Never has there been a more redundant statement than “it’s a man’s world” when it comes to the reporting of politics. Across the main news channels, we see some of the best female journalists this country has to offer navigating the biggest stories of our time. They don’t take a supporting role; they aren’t the back-up. No, they’re the main event, the leaders; the ones which the audiences wait for with bated breath to hear their analysis. They’re also women, and they’re beginning to dominate a world which not so long ago was dubbed that ridiculous statement of “a man’s world.”
These phenomenal women circumnavigate the political quagmire with an ease and precision that matches, and in most cases excels their male counterparts. From the BBC’s Laura Kuenssberg, Sky News’ Beth Rigby, ITV’s Susanna Reid and the journalist who’s been leading the charge from the front for decades, Kay Burley, we have seen a forensic analysis of politics which is both engaging, concise, thought-provoking and fair.
These qualities are now more important than ever as we continue to dissect the political beast that is Brexit. With such fearsome opinions on all sides and the divisions in our country only increasing, holding truth to power has never been more important. And in a time where women’s voices are being elevated to heights first thought unreachable, it’s wonderful to see women demanding this consensus.
Sadly, against this necessary and positive progression in news broadcasting we can also see the statutory sexism and misogyny aimed at these formidable women on Twitter. Hounded with the type of insults which would never grace the comments section of their male counterpart’s posts, I would argue whether those who criticise could do a better job in the field than these journalists?

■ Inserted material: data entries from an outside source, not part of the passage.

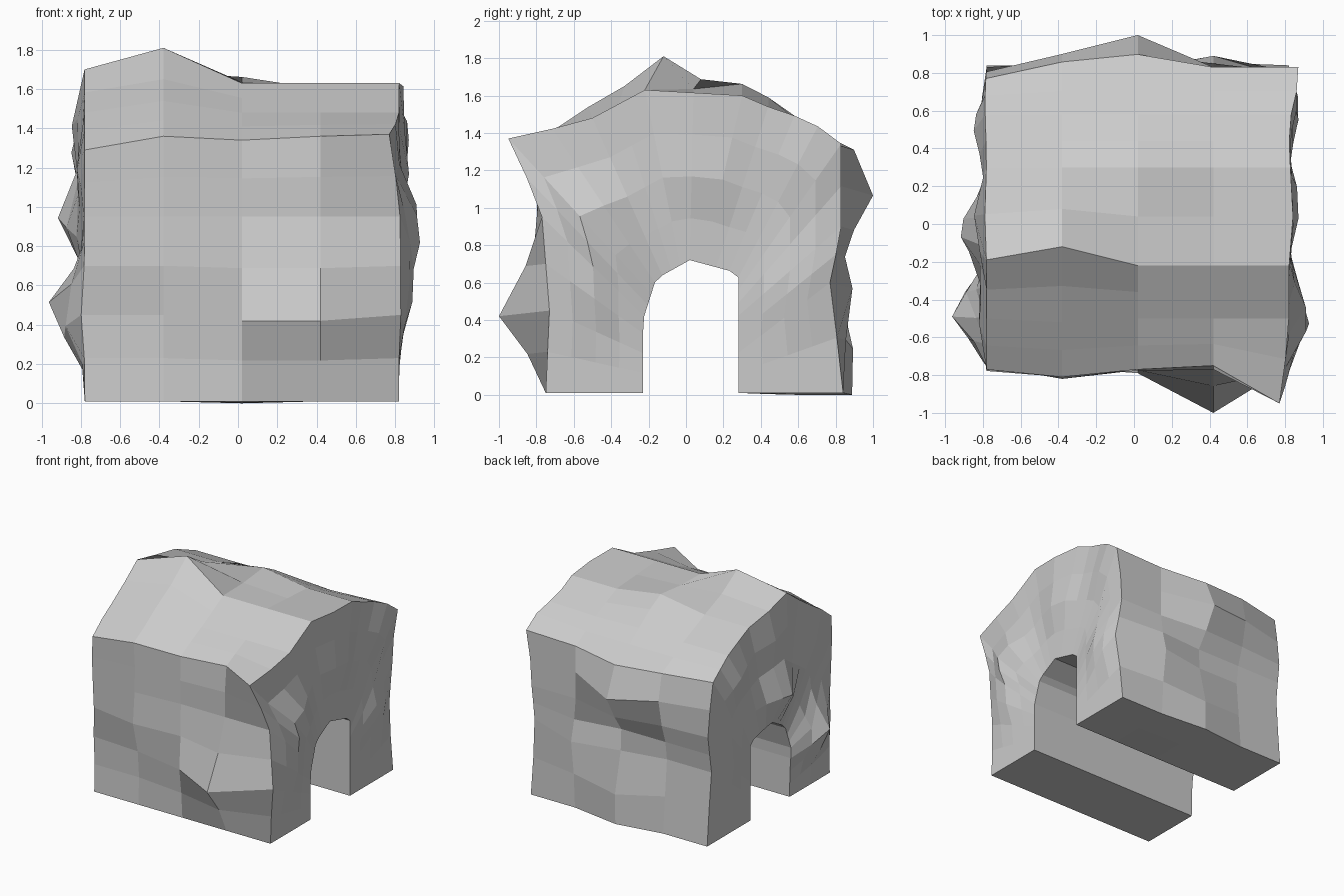
import bpy, bmesh, math
from mathutils import Vector

if "Cube" in bpy.data.objects:
    bpy.data.objects.remove(bpy.data.objects["Cube"])

# Arch outline and tunnel outline (y, z), front foot over the top to the back foot
OUTLINE = [(-.75, .01), (-.73, .45), (-.77, .95), (-.85, 1.34), (-.5, 1.48), (-.22, 1.63),
           (.3, 1.6), (.58, 1.48), (.83, 1.33), (.83, .9), (.79, .6), (.84, .01)]
TUNNEL = [(-.23, .01), (-.23, .4), (-.16, .62), (.02, .72), (.28, .65), (.28, .4), (.28, .01)]
# Ledges and ridges: station, outline step, shift in y and z
LEDGES = [(0, 10, .03, .07), (1, 10, .1, .18), (1, 8, -.02, .06), (2, 12, 0, .05), (2, 13, 0, .03),
          (3, 2, -.27, -.03), (2, 2, -.06, -.03), (1, 3, -.07, 0), (4, 6, -.1, .03),
          (0, 6, .08, -.05), (3, 6, .1, .02), (2, 6, .08, 0), (1, 6, .04, .02),
          (4, 15, 0, .03), (2, 17, .17, -.05), (1, 17, .07, 0), (3, 20, .1, -.03),
          (2, 21, .07, -.06), (2, 22, .02, 0), (0, 16, -.06, 0), (4, 20, -.02, 0)]
# Bulges on the left and right end walls: y, z, height
BULGES = {-1: [(-.48, .48, .19), (-.04, .95, .14), (.5, 1.25, .07), (0, 1.42, .07), (-.45, 1.15, .05),
               (.55, .6, .04)],
          1: [(-.47, .9, .13), (-.52, .55, .07), (.75, 1.33, .1), (-.9, 1.35, -.09),
              (.1, 1.2, .06), (.1, 1.6, .04), (.6, .6, .06)]}
STATIONS, STEPS, RINGS = 5, 23, 4


def along(path, t):
    """Point at fraction t of a path, every segment counting equally."""
    f = t * (len(path) - 1)
    k = min(int(f), len(path) - 2)
    return Vector(path[k]).lerp(Vector(path[k + 1]), f - k)


def point(s, i, r):
    t = i / (STEPS - 1)
    outer = along(OUTLINE, t)
    for ls, li, dy, dz in LEDGES:
        if s == ls and abs(i - li) < 2:
            outer += Vector((dy, dz)) * (1 if i == li else .4)
    y, z = outer.lerp(along(TUNNEL, t), r / RINGS)
    x = .02 + .4 * (s - 2)
    side = {0: -1, STATIONS - 1: 1}.get(s)
    if side:
        weight = .6 if r in (0, RINGS) else 1
        x += side * weight * sum(h * math.exp(-((y - by) ** 2 + (z - bz) ** 2) / .035)
                                 for by, bz, h in BULGES[side])
    return x, y, max(z, 0)


# Rock arch: a bent block whose boundary cells become faces
bm = bmesh.new()
v = {(s, i, r): bm.verts.new(point(s, i, r))
     for s in range(STATIONS) for i in range(STEPS) for r in range(RINGS + 1)}


def sheet(na, nb, key):
    for a in range(na - 1):
        for b in range(nb - 1):
            bm.faces.new([v[key(*c)] for c in ((a, b), (a + 1, b), (a + 1, b + 1), (a, b + 1))])


for r in (0, RINGS):            # outside and tunnel
    sheet(STATIONS, STEPS, lambda a, b: (a, b, r))
for s in (0, STATIONS - 1):     # end walls
    sheet(STEPS, RINGS + 1, lambda a, b: (s, a, b))
for i in (0, STEPS - 1):        # feet
    sheet(STATIONS, RINGS + 1, lambda a, b: (a, i, b))

bmesh.ops.delete(bm, geom=[w for w in bm.verts if not w.link_faces], context='VERTS')
bmesh.ops.recalc_face_normals(bm, faces=bm.faces)
mesh = bpy.data.meshes.new("rock_arch")
bm.to_mesh(mesh)
bm.free()
bpy.context.collection.objects.link(bpy.data.objects.new("rock_arch", mesh))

Have they never seen Laura Kuenssberg’s interviews with Prime Ministers? Or the detailed and varied political analysis of Beth Rigby? Have they never watched the awesome no-nonsense control Kay Burley has over a live-television debate? And Susanna Reid is the woman who can silence Piers Morgan! But no, to some in their comments stream, they should ‘shut-up and know their place’.
They are consistently accused of “favouritism”, a description which is banded around far too often nowadays. Unbiased, unfair, “she’s a Remainer”, “she’s a Leaver”; labels thrown into the political hemisphere without evidence or conviction.

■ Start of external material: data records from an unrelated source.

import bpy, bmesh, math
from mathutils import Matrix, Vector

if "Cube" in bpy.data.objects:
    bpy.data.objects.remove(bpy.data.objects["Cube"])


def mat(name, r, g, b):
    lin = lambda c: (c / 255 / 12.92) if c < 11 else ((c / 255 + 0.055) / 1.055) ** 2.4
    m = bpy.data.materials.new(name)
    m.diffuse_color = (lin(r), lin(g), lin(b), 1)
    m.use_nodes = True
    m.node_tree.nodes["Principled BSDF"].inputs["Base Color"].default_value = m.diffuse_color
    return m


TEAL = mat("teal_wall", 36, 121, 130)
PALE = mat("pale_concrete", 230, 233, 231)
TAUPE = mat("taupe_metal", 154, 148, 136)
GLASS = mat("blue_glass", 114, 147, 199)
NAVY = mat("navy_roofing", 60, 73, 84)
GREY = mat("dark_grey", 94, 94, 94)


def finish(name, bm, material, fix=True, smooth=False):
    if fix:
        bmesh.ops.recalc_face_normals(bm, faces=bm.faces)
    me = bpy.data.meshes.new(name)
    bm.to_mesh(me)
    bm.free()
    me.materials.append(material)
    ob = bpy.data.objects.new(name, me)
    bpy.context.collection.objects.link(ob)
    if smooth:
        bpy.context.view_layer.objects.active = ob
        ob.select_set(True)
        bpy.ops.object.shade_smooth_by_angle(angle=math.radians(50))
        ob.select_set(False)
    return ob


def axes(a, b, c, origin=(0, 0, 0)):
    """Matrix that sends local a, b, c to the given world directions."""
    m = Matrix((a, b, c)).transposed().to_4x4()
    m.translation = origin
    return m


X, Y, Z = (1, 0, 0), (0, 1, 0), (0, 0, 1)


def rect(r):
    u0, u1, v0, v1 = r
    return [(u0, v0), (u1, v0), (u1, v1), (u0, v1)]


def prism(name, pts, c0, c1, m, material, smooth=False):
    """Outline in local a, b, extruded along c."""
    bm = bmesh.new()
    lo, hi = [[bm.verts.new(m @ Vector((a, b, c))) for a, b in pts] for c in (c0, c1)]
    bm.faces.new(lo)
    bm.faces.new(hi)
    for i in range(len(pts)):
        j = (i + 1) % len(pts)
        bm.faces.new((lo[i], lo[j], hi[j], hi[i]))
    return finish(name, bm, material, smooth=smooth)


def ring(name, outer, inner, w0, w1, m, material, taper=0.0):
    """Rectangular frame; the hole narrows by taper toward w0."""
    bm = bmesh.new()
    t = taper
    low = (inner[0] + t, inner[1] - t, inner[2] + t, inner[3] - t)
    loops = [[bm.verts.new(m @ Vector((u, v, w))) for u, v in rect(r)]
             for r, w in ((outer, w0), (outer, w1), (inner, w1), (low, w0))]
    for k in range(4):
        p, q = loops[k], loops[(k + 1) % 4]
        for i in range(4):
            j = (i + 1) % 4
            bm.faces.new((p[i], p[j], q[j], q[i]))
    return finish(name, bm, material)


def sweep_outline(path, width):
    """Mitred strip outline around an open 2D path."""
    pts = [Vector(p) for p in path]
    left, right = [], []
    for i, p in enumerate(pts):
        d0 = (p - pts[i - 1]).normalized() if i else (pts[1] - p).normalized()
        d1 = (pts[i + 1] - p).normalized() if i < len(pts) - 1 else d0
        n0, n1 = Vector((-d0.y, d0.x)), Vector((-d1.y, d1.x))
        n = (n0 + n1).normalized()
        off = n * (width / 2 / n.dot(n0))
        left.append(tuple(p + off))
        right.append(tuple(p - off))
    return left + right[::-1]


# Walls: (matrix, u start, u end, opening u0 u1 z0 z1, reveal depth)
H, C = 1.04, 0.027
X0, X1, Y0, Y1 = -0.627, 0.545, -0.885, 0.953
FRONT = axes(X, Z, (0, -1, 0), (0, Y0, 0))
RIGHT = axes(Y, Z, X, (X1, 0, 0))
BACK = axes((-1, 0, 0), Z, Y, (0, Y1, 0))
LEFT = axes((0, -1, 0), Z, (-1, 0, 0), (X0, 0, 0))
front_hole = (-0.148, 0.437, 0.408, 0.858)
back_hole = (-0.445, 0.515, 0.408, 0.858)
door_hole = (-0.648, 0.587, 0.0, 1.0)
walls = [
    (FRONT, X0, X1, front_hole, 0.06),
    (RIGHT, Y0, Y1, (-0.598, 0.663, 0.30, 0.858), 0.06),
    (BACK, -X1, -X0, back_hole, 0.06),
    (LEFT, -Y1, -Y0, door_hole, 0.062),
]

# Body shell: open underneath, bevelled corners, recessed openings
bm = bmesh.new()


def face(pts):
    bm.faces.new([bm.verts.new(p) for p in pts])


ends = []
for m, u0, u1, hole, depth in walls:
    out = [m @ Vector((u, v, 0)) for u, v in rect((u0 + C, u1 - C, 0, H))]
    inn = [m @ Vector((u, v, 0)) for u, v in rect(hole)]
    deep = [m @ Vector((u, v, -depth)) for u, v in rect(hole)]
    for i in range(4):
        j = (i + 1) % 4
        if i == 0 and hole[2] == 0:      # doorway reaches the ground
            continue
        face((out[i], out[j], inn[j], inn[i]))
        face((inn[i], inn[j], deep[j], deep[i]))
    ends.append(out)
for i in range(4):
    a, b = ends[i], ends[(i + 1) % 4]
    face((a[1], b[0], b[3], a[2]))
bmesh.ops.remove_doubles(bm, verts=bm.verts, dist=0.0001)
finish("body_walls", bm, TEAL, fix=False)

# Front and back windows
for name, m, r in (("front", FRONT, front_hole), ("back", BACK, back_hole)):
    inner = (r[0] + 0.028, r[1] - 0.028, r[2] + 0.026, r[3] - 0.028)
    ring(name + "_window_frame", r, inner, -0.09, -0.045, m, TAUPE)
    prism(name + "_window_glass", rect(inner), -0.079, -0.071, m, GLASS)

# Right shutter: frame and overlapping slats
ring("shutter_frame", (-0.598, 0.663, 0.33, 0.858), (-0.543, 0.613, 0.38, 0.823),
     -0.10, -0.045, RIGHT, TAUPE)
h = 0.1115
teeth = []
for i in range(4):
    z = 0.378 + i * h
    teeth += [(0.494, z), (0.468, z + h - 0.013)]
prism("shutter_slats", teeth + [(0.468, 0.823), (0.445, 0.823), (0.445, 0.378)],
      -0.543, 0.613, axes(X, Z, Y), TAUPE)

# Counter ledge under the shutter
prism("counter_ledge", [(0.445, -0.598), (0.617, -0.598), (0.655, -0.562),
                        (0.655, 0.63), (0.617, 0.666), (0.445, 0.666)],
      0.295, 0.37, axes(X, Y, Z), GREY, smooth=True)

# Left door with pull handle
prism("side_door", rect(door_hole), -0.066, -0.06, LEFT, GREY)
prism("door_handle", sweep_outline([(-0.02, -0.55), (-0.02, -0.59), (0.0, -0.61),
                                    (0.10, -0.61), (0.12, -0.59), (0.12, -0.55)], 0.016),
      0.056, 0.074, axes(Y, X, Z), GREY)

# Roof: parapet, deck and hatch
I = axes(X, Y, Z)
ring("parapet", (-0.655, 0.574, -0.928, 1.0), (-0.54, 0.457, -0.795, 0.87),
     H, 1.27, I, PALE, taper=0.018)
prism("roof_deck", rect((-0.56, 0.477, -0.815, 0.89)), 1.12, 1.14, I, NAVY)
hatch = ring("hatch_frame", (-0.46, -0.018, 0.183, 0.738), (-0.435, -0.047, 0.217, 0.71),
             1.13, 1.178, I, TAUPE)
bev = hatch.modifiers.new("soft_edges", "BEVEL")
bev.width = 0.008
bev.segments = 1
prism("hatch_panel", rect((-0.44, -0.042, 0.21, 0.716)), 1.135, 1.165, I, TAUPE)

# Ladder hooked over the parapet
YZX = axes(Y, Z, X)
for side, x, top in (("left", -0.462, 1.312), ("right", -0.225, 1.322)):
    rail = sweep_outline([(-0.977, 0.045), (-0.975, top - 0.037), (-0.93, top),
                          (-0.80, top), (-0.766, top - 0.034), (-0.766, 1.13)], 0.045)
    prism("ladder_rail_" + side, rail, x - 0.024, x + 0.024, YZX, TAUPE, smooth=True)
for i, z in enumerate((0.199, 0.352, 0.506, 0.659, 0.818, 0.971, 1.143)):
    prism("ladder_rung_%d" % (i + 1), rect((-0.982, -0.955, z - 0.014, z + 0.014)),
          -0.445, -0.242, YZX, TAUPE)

Take Kay Burley for example. Since the referendum result of 2016, where the UK voted to leave the European Union, she has been called a Leaver and a Remainer all in one day. In a debate between Remain supporter Femi Oluwole and the Brexit Party’s Lucy Harris, Burley was accused of being a Remainer. She subsequently revealed that in fact she didn’t vote in the referendum at all.
Having watched Kay Burley for years on Sky News, her direct, simplistic style of questioning, which cuts through the political nonsense, is exactly what the majority of voters want and more importantly need. And her revelation of not voting in the 2016 referendum doesn’t really matter. Her job isn’t to promote her own voting credentials but maintain her record of fair questioning. Watching her interviews with candidates on all sides of the argument is the same – she pulls no punches. She has actively counterargued the remain side, the leave side, Labour, Conservative, SNP, Liberal Democrats, Green Party; all spectrums of the political wheel have been placed under her fair interrogations.

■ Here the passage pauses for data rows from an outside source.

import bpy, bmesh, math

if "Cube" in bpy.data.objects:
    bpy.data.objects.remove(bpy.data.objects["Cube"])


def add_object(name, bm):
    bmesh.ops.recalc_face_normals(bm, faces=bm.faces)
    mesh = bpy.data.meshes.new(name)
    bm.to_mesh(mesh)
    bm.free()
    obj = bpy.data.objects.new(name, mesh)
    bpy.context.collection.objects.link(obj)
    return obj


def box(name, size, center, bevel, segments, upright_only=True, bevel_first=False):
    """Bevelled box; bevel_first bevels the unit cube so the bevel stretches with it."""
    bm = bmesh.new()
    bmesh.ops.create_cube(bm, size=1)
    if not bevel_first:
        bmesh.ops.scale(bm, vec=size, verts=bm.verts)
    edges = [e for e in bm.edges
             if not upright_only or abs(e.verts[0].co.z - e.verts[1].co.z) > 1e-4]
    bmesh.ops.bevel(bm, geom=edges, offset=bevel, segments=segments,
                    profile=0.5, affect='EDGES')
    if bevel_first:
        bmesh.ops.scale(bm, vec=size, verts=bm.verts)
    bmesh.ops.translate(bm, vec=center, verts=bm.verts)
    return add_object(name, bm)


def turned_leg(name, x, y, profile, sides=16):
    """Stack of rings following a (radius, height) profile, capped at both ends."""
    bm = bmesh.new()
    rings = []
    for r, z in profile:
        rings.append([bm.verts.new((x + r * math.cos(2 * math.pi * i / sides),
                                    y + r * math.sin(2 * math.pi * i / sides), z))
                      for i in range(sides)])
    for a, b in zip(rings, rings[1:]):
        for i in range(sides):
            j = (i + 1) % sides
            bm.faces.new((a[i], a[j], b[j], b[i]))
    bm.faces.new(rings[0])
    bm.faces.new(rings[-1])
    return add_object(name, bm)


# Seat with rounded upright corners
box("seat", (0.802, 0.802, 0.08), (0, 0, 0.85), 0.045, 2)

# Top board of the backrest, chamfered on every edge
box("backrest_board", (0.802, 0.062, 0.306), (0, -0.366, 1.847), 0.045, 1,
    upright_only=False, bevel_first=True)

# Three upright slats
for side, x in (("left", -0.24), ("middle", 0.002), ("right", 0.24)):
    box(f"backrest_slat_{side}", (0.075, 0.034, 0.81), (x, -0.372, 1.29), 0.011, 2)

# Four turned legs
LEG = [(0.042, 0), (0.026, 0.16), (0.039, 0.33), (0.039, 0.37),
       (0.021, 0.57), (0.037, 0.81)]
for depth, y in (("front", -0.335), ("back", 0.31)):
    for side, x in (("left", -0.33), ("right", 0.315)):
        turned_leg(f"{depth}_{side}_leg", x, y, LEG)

Burley treats everyone with the same scrutiny with which a journalist should, and she does it better than most. To suggest anything else is deeply disingenuous. After all, how else has she stayed at the forefront of British journalism for so long?
It’s most likely that these accusations do not penetrate the consciousness of these women, and they shouldn’t. What their prominence on our screens vehemently states is that gender is no longer the compass of success. Their work is much larger than the cheap accusations of favouritism. It provides a door into the world of political journalism for young girls who perhaps have felt this exciting world was closed to them.
When you see Susanna Reid hosting Good Morning Britain, one of the most talked about morning shows in the UK, she’s opened the door. When Laura Kuenssberg’s phenomenal documentary ‘The Brexit Storm’ aired on BBC Two, showing the inner workings of both the reporting and analysing of the British political system, she opened the door. When Beth Rigby was the first to be picked to ask a question to President Donald Trump on his official State Visit, she opened the door. Kay Burley’s entire career has been opening the door and now we’re reaping the benefits.
“This is a man’s world, but it wouldn’t be nothing, nothing without a woman or a girl” are lyrics from an iconic song which these women defy. Their hard work, determination, professionalism and composure has proved that the reporting of the political universe is no longer a man’s world to start off with. It is one where women have a seat at the table, calling the shots, proving their worth and ensuring we all take notice. This is the age of political women and long may they reign.